Dialogue authoring in large games requires not only content creation but the subtlety of its delivery, which can vary from character to character. Manually authoring this dialogue can be tedious, time-consuming, or even altogether infeasible. This paper utilizes a rich narrative representation for modeling dialogue and an expressive natural language generation engine for realizing it, and expands upon a translation tool that bridges the two. We add functionality to the translator to allow direct speech to be modeled by the narrative representation, whereas the original translator supports only narratives told by a third person narrator. We show that we can perform character substitution in dialogues. We implement and evaluate a potential application to dialogue implementation: generating dialogue for games with big, dynamic, or procedurally-generated open worlds. We present a pilot study on human perceptions of the personalities of characters using direct speech, assuming unknown personality types at the time of authoring.
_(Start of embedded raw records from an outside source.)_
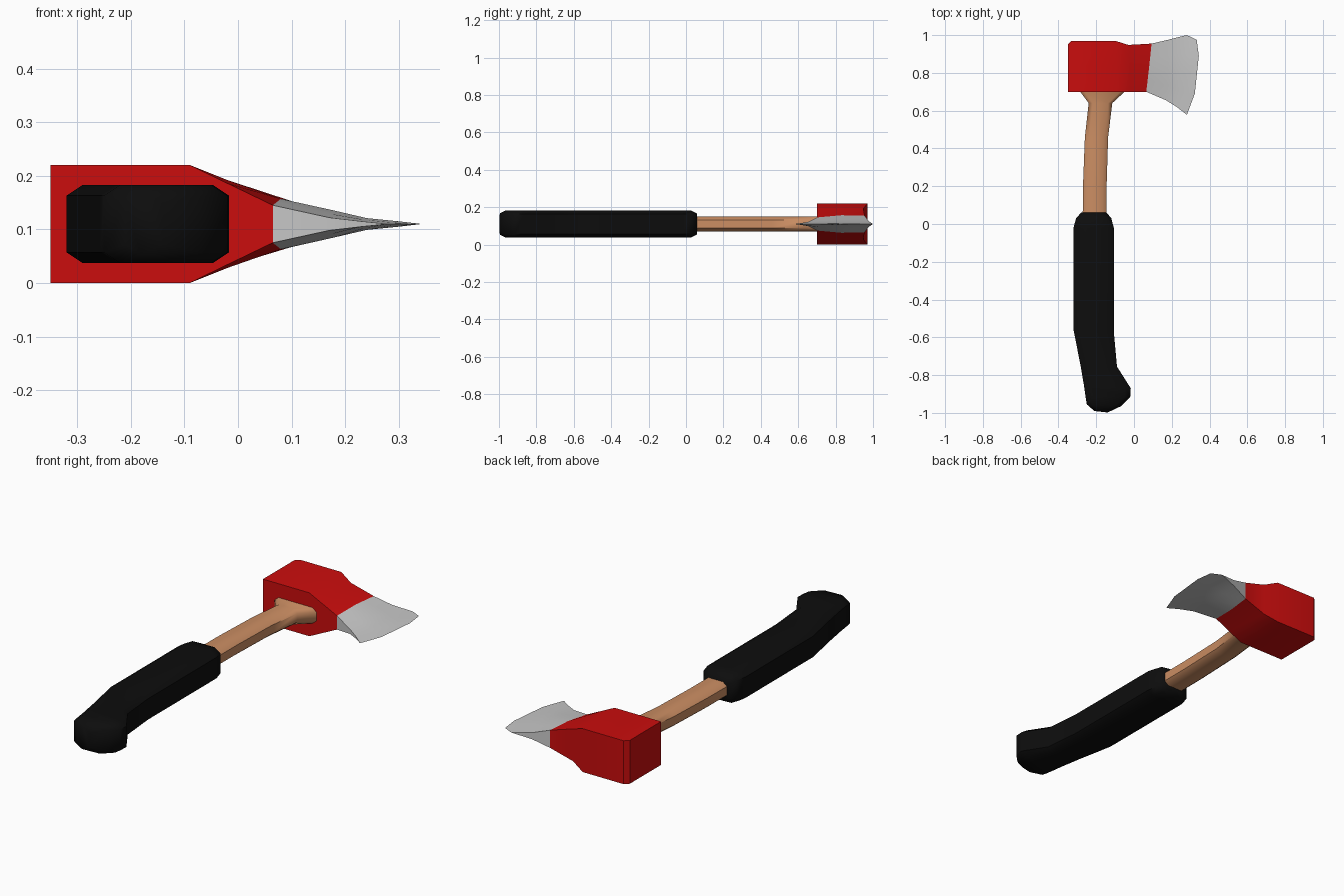
import bpy
import bmesh
import math

cube = bpy.data.objects.get("Cube")
if cube:
    bpy.data.objects.remove(cube, do_unlink=True)

MID_Z = 0.11


def material(name, color):
    mat = bpy.data.materials.new(name)
    mat.use_nodes = True
    rgba = (*color, 1)
    mat.diffuse_color = rgba
    mat.node_tree.nodes["Principled BSDF"].inputs["Base Color"].default_value = rgba
    return mat


red = material("red paint", (0.60, 0.004, 0.004))
steel = material("bright steel", (0.58, 0.58, 0.58))
wood = material("warm wood", (0.60, 0.27, 0.125))
rubber = material("black rubber", (0.004, 0.004, 0.004))


def loft(name, rings, mat, angle):
    """Skin closed rings of points in order and cap both ends."""
    bm = bmesh.new()
    loops = [[bm.verts.new(p) for p in ring] for ring in rings]
    for a, b in zip(loops, loops[1:]):
        for i in range(len(a)):
            j = (i + 1) % len(a)
            bm.faces.new((a[i], a[j], b[j], b[i]))
    bm.faces.new(loops[0])
    bm.faces.new(loops[-1])
    bmesh.ops.remove_doubles(bm, verts=bm.verts, dist=0.0005)
    bmesh.ops.recalc_face_normals(bm, faces=bm.faces)
    mesh = bpy.data.meshes.new(name)
    bm.to_mesh(mesh)
    bm.free()
    mesh.materials.append(mat)
    obj = bpy.data.objects.new(name, mesh)
    bpy.context.collection.objects.link(obj)
    bpy.ops.object.select_all(action="DESELECT")
    obj.select_set(True)
    bpy.context.view_layer.objects.active = obj
    bpy.ops.object.shade_smooth_by_angle(angle=math.radians(angle))
    return obj


def octagon(left, right, half, cut_x, cut_z):
    """Chamfered cross-section between two side points, at half height."""
    (xl, yl), (xr, yr) = left, right
    t = cut_x / (xr - xl)

    def at(f, z):
        return (xl + (xr - xl) * f, yl + (yr - yl) * f, MID_Z + z)

    low = half - cut_z
    return [at(0, -low), at(t, -half), at(1 - t, -half), at(1, -low),
            at(1, low), at(1 - t, half), at(t, half), at(0, low)]


def slab(stations):
    """Cross-section through stations of (x, y, half thickness)."""
    top = [(x, y, MID_Z + h) for x, y, h in stations]
    bottom = [(x, y, MID_Z - h) for x, y, h in reversed(stations)]
    return top + bottom


# Rubber grip with a hooked end
grip = [
    ((-0.21, -0.99), (-0.14, -0.998), 0.058),
    ((-0.25, -0.955), (-0.07, -0.965), 0.073),
    ((-0.257, -0.91), (-0.02, -0.915), 0.073),
    ((-0.264, -0.86), (-0.017, -0.87), 0.073),
    ((-0.282, -0.755), (-0.09, -0.755), 0.073),
    ((-0.32, -0.56), (-0.107, -0.57), 0.073),
    ((-0.32, -0.02), (-0.107, -0.02), 0.073),
    ((-0.307, 0.03), (-0.12, 0.03), 0.071),
    ((-0.28, 0.06), (-0.145, 0.06), 0.056),
]
loft("grip", [octagon(a, b, h, 0.03, 0.02) for a, b, h in grip], rubber, 50)

# Wooden handle flaring where it meets the head
shaft = [(0.0, -0.272, -0.145), (0.2, -0.27, -0.145), (0.46, -0.26, -0.137),
         (0.64, -0.24, -0.115), (0.70, -0.285, -0.05), (0.74, -0.285, -0.05)]
loft("handle", [octagon((a, y), (b, y), 0.04, 0.022, 0.018) for y, a, b in shaft],
     wood, 50)

# Red head tapering toward the blade, each row running front to back
socket = [(0.065, 0.70, 0.035), (0.08, 0.83, 0.047), (0.093, 0.955, 0.045)]
head = [
    [(-0.35, 0.70, 0.11), (-0.35, 0.83, 0.11), (-0.35, 0.95, 0.11)],
    [(-0.33, 0.70, 0.11), (-0.33, 0.83, 0.11), (-0.33, 0.97, 0.11)],
    [(-0.09, 0.70, 0.11), (-0.09, 0.83, 0.11), (-0.10, 0.97, 0.11)],
    [(-0.02, 0.70, 0.076), (-0.02, 0.83, 0.082), (-0.03, 0.948, 0.082)],
    socket,
]
loft("head", [slab(row) for row in head], red, 25)

# Steel blade flaring to a curved cutting edge
blade = [
    socket,
    [(0.17, 0.655, 0.012), (0.18, 0.81, 0.025), (0.18, 0.975, 0.017)],
    [(0.23, 0.617, 0.005), (0.24, 0.80, 0.011), (0.23, 0.988, 0.008)],
    [(0.28, 0.578, 0), (0.30, 0.80, 0.005), (0.28, 1.0, 0)],
]
edge = [(0.28, 0.578, 0), (0.322, 0.69, 0), (0.343, 0.89, 0),
        (0.332, 0.975, 0), (0.28, 1.0, 0)]


def widen(row):
    """Add in-between stations so a row matches the cutting edge."""
    a, b, c = row
    mid = [tuple((p + q) / 2 for p, q in zip(u, v)) for u, v in ((a, b), (b, c))]
    return [a, mid[0], b, mid[1], c]


loft("blade", [slab(widen(row)) for row in blade] + [slab(edge)], steel, 30)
According to observations, children with autism frequently speak more slowly than similarly developing kids. They differ in their speech in other ways, most notably in tone, intonation, and rhythm. It is very challenging to consistently and objectively describe these "prosodic" distinctions, and it has been decades since their roots have been identified. Researchers from Northwestern University and Hong Kong collaborated on a study to shed light on the causes and diagnoses of this illness. This method uses machine learning to find speech patterns in autistic children that are similar in Cantonese and English.
There are as many as 1.5 billion English speaking people in the world, including those who speak English as a second language. That may sound like a lot, but that means four out of every five people do not speak English. Therefore, any speech recognition or natural language technology that is built primarily for English speakers will be missing out on 5.9 billion potential customers. That is a big opportunity; but with 6,500 spoken languages still in use throughout the world, it is also a very big challenge. Speech technology has solid roots in American research.
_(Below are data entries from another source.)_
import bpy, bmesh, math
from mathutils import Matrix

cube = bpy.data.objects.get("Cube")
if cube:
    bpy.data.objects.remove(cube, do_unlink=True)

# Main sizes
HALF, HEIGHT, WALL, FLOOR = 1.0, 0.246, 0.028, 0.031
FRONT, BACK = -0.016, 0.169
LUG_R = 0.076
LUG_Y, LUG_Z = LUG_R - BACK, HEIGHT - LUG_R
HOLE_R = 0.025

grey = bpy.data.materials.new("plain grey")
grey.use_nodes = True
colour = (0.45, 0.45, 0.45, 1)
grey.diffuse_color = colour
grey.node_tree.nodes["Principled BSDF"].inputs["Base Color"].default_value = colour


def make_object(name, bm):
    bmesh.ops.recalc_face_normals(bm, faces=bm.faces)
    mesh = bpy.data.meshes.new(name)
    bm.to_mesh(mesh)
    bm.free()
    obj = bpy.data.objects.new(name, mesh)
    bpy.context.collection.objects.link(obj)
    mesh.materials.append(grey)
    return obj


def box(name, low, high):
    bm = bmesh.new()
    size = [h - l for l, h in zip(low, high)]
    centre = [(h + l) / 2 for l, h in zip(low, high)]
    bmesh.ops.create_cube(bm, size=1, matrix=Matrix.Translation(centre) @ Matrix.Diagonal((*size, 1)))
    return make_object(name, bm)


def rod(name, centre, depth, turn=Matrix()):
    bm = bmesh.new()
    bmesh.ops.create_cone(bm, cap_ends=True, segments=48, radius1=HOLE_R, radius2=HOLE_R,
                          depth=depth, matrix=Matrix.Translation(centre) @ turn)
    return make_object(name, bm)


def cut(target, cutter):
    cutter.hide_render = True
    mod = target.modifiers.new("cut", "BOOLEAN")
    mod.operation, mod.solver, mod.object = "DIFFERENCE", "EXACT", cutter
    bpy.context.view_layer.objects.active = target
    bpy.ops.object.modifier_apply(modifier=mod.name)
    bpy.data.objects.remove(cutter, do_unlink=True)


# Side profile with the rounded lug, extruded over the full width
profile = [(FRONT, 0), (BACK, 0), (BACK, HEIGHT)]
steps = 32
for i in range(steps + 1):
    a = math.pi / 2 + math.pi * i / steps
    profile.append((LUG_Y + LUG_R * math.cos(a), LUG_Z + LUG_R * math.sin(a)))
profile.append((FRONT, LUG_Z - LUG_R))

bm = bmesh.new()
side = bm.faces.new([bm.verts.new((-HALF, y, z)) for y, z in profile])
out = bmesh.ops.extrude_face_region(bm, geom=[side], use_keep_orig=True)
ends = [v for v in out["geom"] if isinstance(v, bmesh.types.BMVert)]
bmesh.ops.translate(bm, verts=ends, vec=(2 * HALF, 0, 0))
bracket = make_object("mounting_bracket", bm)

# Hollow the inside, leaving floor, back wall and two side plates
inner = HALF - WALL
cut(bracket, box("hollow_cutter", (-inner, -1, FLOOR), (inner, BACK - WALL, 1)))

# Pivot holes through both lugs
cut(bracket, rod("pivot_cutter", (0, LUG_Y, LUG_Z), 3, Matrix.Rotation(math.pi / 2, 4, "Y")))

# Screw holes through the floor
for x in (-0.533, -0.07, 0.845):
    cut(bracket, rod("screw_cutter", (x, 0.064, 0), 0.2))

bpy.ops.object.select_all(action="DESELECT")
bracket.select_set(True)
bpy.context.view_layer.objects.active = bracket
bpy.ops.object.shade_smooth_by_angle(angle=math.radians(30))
In this demo we present a visualization of formalized representations of story. Introducing the interactive to storytelling requires the management of experiences that a user creates by their decisions. These sorts of variations can have impact on not only the user, but also the retrievable content appropriate to present to the user. The overall contribution of this work is to identify the player impact of story variation by modeling supplementary variations, and systematically responding to player interaction through supplementary variation, while respecting the author's intentions by maintaining the integrity of the core story skeleton.
A set of carefully-worded warnings directed to the right accounts could help reduce the amount of hate on Twitter. That's the conclusion of new research examining whether targeted warnings could reduce hate speech on the platform. Researchers at New York University's Center for Social Media and Politics found that personalized warnings alerting Twitter users to the consequences of their behavior reduced the number of tweets with hateful language a week after. While more study is needed, the experiment suggests that there is a "potential path forward for platforms seeking to reduce the use of hateful language by users," according to Mustafa Mikdat Yildirim, the lead author of the paper. In the experiment, researchers identified accounts at risk of being suspended for breaking Twitter's rules against hate speech.